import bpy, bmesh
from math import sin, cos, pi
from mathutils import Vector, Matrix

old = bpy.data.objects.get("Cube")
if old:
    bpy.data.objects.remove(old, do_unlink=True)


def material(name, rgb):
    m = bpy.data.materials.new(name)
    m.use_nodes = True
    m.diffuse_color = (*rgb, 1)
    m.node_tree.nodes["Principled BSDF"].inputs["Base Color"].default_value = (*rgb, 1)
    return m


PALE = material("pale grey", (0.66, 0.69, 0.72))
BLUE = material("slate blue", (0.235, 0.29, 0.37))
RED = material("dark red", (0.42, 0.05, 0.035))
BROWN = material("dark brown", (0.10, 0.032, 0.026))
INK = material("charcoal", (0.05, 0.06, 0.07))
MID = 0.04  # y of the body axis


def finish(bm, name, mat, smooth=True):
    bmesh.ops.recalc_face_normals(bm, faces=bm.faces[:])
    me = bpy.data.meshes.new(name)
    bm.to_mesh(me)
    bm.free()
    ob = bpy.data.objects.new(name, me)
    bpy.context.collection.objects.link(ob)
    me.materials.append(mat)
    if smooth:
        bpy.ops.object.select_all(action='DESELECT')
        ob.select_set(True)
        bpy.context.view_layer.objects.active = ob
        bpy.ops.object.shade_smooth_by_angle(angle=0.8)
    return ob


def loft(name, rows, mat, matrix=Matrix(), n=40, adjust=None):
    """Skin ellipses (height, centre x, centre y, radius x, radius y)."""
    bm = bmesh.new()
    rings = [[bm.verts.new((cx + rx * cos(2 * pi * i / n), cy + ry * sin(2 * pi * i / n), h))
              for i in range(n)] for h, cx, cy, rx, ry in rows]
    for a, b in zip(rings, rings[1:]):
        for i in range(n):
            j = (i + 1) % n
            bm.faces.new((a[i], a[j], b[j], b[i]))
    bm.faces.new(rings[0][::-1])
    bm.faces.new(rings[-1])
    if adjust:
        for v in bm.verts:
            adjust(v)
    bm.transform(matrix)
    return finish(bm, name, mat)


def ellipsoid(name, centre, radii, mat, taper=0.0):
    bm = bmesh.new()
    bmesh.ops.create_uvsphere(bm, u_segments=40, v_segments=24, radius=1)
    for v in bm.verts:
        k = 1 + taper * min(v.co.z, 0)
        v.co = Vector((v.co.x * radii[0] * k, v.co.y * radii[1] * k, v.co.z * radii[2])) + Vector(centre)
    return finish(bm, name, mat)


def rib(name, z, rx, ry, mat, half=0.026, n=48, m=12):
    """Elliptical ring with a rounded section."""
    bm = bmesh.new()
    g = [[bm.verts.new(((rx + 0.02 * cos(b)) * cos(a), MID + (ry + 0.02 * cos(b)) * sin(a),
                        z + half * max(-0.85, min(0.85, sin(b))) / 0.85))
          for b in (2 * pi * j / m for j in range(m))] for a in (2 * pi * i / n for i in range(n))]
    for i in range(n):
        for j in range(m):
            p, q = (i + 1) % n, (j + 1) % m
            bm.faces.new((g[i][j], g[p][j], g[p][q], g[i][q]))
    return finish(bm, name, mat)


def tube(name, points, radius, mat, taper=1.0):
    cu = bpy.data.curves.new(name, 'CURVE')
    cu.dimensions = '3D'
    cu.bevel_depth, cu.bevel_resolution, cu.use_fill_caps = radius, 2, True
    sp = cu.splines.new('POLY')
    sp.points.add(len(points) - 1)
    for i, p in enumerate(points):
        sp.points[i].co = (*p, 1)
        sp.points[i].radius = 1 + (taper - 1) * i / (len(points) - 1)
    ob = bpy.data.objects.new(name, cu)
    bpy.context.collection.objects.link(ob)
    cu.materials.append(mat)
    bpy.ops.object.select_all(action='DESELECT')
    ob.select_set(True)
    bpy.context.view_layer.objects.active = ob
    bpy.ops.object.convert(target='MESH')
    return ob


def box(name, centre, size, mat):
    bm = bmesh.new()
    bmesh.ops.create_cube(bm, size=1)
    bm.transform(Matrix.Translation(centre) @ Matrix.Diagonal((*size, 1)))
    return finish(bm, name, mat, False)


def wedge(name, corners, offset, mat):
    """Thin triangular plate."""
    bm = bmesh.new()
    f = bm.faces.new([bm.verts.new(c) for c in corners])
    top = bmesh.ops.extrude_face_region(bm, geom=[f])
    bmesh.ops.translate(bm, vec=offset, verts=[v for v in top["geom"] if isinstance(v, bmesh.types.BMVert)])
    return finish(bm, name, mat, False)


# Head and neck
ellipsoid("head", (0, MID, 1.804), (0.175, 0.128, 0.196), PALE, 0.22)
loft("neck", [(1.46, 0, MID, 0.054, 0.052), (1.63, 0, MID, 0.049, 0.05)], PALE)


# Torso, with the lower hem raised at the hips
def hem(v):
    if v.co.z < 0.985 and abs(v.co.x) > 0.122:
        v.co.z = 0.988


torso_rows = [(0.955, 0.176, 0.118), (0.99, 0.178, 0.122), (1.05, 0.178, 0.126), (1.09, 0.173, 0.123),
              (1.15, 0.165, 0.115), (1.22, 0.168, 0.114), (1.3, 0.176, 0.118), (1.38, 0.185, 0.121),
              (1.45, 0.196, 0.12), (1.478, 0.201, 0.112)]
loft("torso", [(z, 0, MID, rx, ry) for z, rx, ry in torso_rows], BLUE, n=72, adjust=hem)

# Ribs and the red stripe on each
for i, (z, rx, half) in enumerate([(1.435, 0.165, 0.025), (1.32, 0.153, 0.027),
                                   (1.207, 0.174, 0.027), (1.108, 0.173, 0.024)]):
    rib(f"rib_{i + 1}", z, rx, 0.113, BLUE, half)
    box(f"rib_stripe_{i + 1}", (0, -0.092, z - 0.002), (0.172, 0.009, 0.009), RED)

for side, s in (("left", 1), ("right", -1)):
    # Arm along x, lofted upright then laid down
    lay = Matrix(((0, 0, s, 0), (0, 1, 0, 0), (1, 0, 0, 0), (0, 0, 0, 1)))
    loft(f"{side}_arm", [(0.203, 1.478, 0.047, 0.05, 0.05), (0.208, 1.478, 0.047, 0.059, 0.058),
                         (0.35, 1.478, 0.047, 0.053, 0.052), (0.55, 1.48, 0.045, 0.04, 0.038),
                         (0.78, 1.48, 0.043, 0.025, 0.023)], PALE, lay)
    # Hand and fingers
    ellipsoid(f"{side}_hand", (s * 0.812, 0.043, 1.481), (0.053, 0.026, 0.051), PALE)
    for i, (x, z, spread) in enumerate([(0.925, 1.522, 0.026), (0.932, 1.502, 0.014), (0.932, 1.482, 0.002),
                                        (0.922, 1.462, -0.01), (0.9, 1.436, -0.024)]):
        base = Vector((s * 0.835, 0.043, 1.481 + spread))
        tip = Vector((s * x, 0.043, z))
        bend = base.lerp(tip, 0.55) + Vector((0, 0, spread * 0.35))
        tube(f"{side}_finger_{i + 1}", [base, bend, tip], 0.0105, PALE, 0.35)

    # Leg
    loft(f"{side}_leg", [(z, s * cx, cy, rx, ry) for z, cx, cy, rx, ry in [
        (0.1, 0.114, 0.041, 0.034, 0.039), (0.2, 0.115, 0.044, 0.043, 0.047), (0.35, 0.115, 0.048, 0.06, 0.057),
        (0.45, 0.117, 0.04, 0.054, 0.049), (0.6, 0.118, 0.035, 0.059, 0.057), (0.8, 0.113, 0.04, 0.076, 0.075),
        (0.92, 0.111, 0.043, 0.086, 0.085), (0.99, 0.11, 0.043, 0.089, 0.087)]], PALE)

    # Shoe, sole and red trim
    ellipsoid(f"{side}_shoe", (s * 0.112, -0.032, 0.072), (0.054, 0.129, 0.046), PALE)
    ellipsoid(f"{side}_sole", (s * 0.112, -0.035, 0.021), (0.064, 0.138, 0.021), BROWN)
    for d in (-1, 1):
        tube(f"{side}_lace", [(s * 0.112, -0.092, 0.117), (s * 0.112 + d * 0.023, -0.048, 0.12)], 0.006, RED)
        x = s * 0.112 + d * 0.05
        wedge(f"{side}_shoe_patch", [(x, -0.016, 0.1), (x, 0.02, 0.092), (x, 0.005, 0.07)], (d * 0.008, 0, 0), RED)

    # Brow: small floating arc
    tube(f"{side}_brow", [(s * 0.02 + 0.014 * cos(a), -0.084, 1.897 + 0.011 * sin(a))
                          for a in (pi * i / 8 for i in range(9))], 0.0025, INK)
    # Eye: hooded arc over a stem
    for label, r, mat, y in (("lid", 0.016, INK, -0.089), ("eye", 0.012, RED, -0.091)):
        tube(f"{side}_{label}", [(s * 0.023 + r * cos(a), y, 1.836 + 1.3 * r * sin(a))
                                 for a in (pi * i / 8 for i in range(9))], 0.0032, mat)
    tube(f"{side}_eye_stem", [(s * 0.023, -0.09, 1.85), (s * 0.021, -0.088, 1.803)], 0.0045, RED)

What the task requires -> All lines above between those holding "# Shoe, sole and red trim" and "x = s * 0.112 + d * 0.05", inclusive, must be set down unchanged, and no other line may be included.

Answer for the task ->
    # Shoe, sole and red trim
    ellipsoid(f"{side}_shoe", (s * 0.112, -0.032, 0.072), (0.054, 0.129, 0.046), PALE)
    ellipsoid(f"{side}_sole", (s * 0.112, -0.035, 0.021), (0.064, 0.138, 0.021), BROWN)
    for d in (-1, 1):
        tube(f"{side}_lace", [(s * 0.112, -0.092, 0.117), (s * 0.112 + d * 0.023, -0.048, 0.12)], 0.006, RED)
        x = s * 0.112 + d * 0.05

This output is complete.